By Maureen Shawn Kennedy, AJN editor-in-chief
Back in the day when I was a bedside nurse, hemodynamic monitoring was just coming into play, and then only in coronary care. In the ER, we relied on a combination of vital signs (pulse and BP), urine output, and central venous pressure (CVP) to guide fluid administration. Later, patients in need of close monitoring received arterial lines to monitor pulmonary arterial pressures; monitors and stopcocks were everywhere (and soon after, infections, but that’s another story . . . ).
But things are changing again, and the trend is toward less-invasive monitoring. In our May issue, we’re pleased to bring you a comprehensive CE article (worth 2.6 contact hours), “Using Functional Hemodynamic Indicators to Guide Fluid Therapy.” The author is Elizabeth Bridges, PhD, RN, CCNS, an associate professor in biobehavioral nursing and health systems at the University of Washington School of Nursing and a clinical nurse researcher at the University of Washington Medical Center in Seattle. Many critical care nurses will know her from her “standing room only” research sessions at the American Association of Critical Care Nurses National Teaching Institute (this year it will be in Boston, May 20–23), in my view one of the best annual national nursing meetings.
Here’s the article abstract:

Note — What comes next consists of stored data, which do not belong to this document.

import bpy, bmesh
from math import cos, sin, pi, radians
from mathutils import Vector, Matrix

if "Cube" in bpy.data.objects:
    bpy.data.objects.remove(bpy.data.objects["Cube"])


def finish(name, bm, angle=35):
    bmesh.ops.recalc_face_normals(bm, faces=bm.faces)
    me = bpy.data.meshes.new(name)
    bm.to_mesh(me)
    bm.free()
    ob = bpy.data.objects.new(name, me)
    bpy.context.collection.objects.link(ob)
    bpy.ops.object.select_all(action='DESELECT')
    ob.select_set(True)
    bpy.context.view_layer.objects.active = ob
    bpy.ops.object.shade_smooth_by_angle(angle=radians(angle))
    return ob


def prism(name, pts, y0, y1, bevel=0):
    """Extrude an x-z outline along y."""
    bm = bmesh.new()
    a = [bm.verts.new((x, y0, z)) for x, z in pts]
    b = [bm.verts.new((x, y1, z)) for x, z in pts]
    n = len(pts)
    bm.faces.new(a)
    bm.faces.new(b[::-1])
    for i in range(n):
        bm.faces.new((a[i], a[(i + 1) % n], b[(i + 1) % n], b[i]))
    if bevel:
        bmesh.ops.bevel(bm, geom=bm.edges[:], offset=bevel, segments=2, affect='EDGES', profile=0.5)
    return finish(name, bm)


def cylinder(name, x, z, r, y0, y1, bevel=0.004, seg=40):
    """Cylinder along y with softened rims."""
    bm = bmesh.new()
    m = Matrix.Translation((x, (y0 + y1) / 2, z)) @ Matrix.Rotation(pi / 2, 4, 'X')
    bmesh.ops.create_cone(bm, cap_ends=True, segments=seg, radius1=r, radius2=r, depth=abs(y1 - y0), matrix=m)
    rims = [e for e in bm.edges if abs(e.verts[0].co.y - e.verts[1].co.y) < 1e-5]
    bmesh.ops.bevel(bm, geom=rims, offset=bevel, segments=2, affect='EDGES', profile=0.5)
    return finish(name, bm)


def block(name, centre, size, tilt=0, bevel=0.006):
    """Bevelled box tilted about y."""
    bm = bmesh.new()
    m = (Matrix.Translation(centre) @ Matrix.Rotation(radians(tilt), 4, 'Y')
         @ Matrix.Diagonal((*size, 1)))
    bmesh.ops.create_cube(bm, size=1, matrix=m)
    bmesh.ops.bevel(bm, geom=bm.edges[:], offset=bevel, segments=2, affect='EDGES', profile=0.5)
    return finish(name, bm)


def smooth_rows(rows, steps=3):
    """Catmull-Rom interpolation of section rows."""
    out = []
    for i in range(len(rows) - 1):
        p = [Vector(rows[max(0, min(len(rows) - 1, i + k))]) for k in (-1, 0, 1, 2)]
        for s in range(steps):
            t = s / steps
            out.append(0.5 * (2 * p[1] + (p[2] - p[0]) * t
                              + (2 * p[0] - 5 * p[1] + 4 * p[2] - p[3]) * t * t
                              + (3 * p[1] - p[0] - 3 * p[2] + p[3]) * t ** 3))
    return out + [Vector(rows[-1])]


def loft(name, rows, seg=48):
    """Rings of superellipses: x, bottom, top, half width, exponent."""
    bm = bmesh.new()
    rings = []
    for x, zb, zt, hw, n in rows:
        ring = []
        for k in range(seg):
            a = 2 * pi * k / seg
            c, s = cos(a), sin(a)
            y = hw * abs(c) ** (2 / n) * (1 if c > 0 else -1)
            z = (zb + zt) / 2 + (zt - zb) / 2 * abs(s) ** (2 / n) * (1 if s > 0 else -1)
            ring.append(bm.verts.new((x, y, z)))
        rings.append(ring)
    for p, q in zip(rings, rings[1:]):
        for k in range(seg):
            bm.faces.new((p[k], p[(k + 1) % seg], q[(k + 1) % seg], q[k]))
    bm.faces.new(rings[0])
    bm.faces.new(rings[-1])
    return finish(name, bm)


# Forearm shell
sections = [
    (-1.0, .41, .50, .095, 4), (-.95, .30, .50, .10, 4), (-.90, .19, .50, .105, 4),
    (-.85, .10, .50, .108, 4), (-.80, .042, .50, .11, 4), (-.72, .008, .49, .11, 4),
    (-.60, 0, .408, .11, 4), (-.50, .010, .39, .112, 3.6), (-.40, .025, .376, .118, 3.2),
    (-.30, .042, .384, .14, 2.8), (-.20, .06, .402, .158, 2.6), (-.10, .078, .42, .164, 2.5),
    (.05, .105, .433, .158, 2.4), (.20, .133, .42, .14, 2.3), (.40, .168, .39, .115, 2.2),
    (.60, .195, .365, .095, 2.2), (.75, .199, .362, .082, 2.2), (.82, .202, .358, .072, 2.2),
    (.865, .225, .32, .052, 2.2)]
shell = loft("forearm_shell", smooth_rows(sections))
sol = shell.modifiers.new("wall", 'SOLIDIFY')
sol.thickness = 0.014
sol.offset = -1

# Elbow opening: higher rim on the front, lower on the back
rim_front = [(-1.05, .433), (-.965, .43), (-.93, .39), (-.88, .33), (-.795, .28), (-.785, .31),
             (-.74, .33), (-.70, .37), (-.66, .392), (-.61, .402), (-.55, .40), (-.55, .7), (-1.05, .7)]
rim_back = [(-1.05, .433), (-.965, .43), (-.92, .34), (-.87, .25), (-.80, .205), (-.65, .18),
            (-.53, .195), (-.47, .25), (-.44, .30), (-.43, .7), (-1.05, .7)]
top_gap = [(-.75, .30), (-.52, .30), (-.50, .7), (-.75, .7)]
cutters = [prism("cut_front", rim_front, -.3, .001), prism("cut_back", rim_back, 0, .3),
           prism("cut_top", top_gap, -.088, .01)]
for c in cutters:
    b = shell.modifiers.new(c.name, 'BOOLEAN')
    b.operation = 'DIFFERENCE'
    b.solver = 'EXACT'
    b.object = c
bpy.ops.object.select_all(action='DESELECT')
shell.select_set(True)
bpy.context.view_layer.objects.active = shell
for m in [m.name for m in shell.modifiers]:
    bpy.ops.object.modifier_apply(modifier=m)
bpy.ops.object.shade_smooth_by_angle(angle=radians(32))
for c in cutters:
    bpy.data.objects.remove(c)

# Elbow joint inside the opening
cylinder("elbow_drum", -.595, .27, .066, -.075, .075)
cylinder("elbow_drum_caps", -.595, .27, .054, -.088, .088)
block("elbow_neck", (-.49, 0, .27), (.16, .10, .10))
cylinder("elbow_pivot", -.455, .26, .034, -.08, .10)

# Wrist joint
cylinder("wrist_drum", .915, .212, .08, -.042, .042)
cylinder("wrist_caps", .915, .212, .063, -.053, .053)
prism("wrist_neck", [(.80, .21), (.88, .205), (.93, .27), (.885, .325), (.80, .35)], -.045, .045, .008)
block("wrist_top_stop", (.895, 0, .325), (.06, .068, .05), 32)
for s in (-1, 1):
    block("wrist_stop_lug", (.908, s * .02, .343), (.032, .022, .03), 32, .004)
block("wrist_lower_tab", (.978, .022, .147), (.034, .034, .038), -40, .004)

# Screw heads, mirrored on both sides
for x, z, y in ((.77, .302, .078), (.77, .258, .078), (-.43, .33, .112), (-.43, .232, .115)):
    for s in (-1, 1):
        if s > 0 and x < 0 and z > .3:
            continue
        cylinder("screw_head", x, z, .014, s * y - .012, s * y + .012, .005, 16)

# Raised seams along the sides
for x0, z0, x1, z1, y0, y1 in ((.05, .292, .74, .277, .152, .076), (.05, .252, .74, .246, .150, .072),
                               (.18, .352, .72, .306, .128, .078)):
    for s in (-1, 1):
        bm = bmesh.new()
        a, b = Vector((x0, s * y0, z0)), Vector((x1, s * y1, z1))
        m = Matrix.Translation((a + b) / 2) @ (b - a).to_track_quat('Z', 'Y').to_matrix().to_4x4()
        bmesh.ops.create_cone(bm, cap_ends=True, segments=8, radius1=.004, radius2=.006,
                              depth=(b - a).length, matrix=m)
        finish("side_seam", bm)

Hemodynamic monitoring has traditionally relied on such static pressure measurements as pulmonary artery occlusion pressure and central venous pressure to guide fluid therapy. Over the past 15 years, however, there’s been a shift toward less invasive or noninvasive monitoring methods, which use “functional” hemodynamic indicators that reflect ventilator-induced changes in preload and thereby more accurately predict fluid responsiveness. The author reviews the physiologic principles underlying functional hemodynamic indicators, describes how the indicators are calculated, and discusses when and how to use them to guide fluid resuscitation in critically ill patients.